> What you have to do: For each line of the data that includes the word "objects", copy the line.

[Saved entries]
──────────
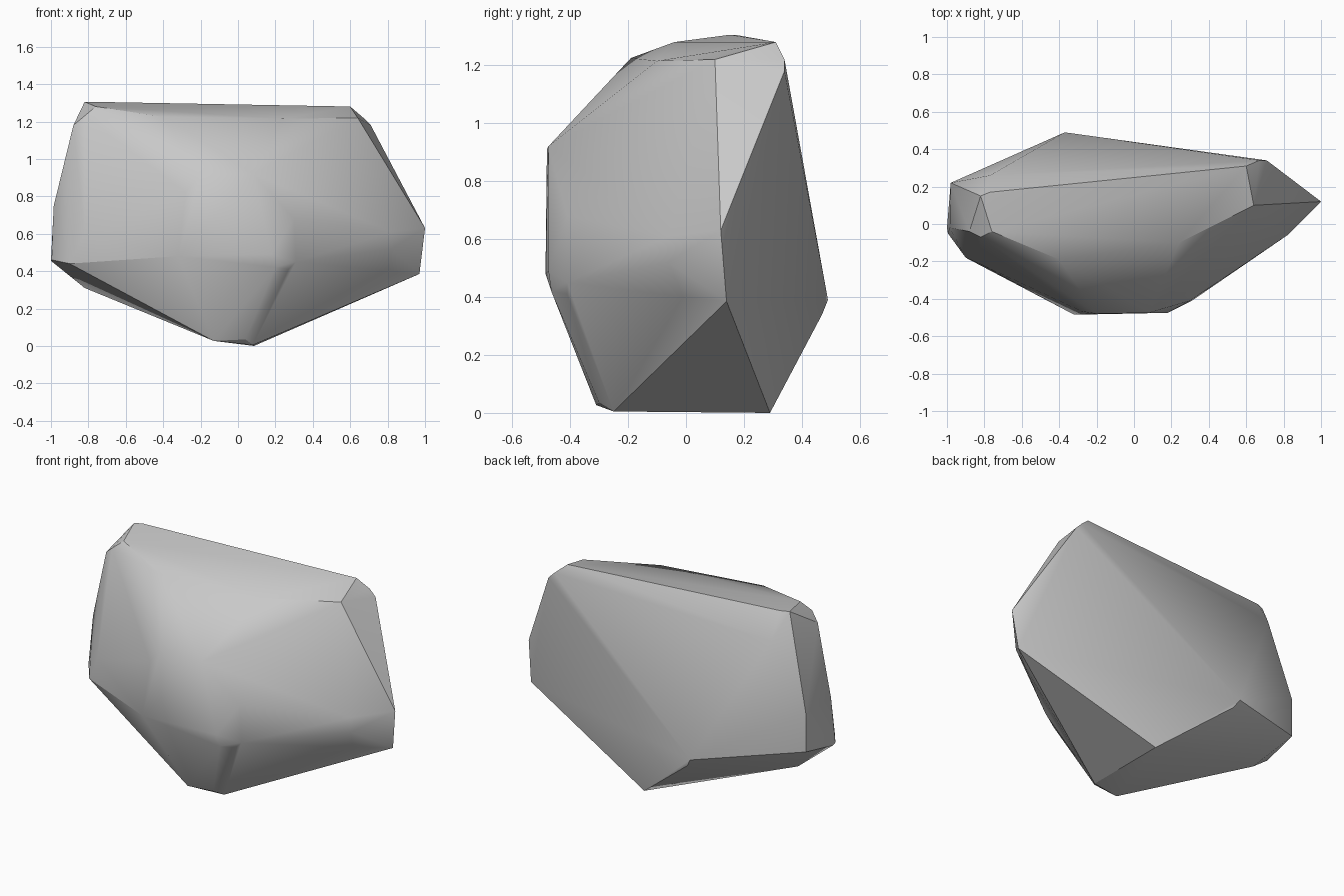
import bpy
import bmesh
import math

cube = bpy.data.objects.get("Cube")
if cube:
    bpy.data.objects.remove(cube, do_unlink=True)

# Corner points of the boulder, grouped by side
top = [(-.82, .15, 1.305), (-.77, .17, 1.305), (.6, .31, 1.28), (.64, .1, 1.22),
       (.24, -.1, 1.215), (-.4, -.19, 1.225), (-.76, -.04, 1.28), (-.82, -.07, 1.23)]
right = [(.71, .34, 1.18), (.67, .34, 1.22), (1, .12, .63), (.97, .14, .385),
         (.8, -.01, .4), (.82, -.06, .52), (.82, -.06, .61)]
front = [(-.2, -.48, .91), (.08, -.475, .92), (-.28, -.467, .82), (-.32, -.485, .48),
         (.18, -.475, .49), (.2, -.465, .42), (.31, -.41, .45), (.27, -.41, .41),
         (.3, -.41, .68)]
left = [(-.88, -.04, 1.18), (-.985, -.02, .75), (-1, -.02, .455), (-.995, -.05, .46),
        (-.9, -.18, .44), (-.82, -.215, .6), (-.98, .22, .5), (-.98, .22, .74),
        (-.82, .07, .31)]
back = [(-.37, .49, .39), (-.34, .47, .34), (-.77, .26, 1.15)]
bottom = [(.085, .29, 0), (.08, -.25, .005), (.04, -.3, .035), (-.13, -.31, .027)]

# Wrap the corners in one closed shell
bm = bmesh.new()
for p in top + right + front + left + back + bottom:
    bm.verts.new(p)
bmesh.ops.convex_hull(bm, input=bm.verts[:])
loose = [v for v in bm.verts if not v.link_faces]
bmesh.ops.delete(bm, geom=loose, context='VERTS')
bmesh.ops.dissolve_limit(bm, angle_limit=math.radians(1), verts=bm.verts[:], edges=bm.edges[:])
bmesh.ops.recalc_face_normals(bm, faces=bm.faces[:])
mesh = bpy.data.meshes.new("boulder")
bm.to_mesh(mesh)
bm.free()
boulder = bpy.data.objects.new("boulder", mesh)
bpy.context.collection.objects.link(boulder)

# Plain stone grey
stone = bpy.data.materials.new("stone grey")
stone.use_nodes = True
colour = (.58, .58, .58, 1)
stone.diffuse_color = colour
stone.node_tree.nodes["Principled BSDF"].inputs["Base Color"].default_value = colour
mesh.materials.append(stone)

# Soft facets with the strong ridges kept crisp
bpy.ops.object.select_all(action='DESELECT')
boulder.select_set(True)
bpy.context.view_layer.objects.active = boulder
bpy.ops.object.shade_smooth_by_angle(angle=math.radians(28))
──────────
> Response to this exercise:
cube = bpy.data.objects.get("Cube")
    bpy.data.objects.remove(cube, do_unlink=True)
boulder = bpy.data.objects.new("boulder", mesh)
bpy.context.collection.objects.link(boulder)
bpy.context.view_layer.objects.active = boulder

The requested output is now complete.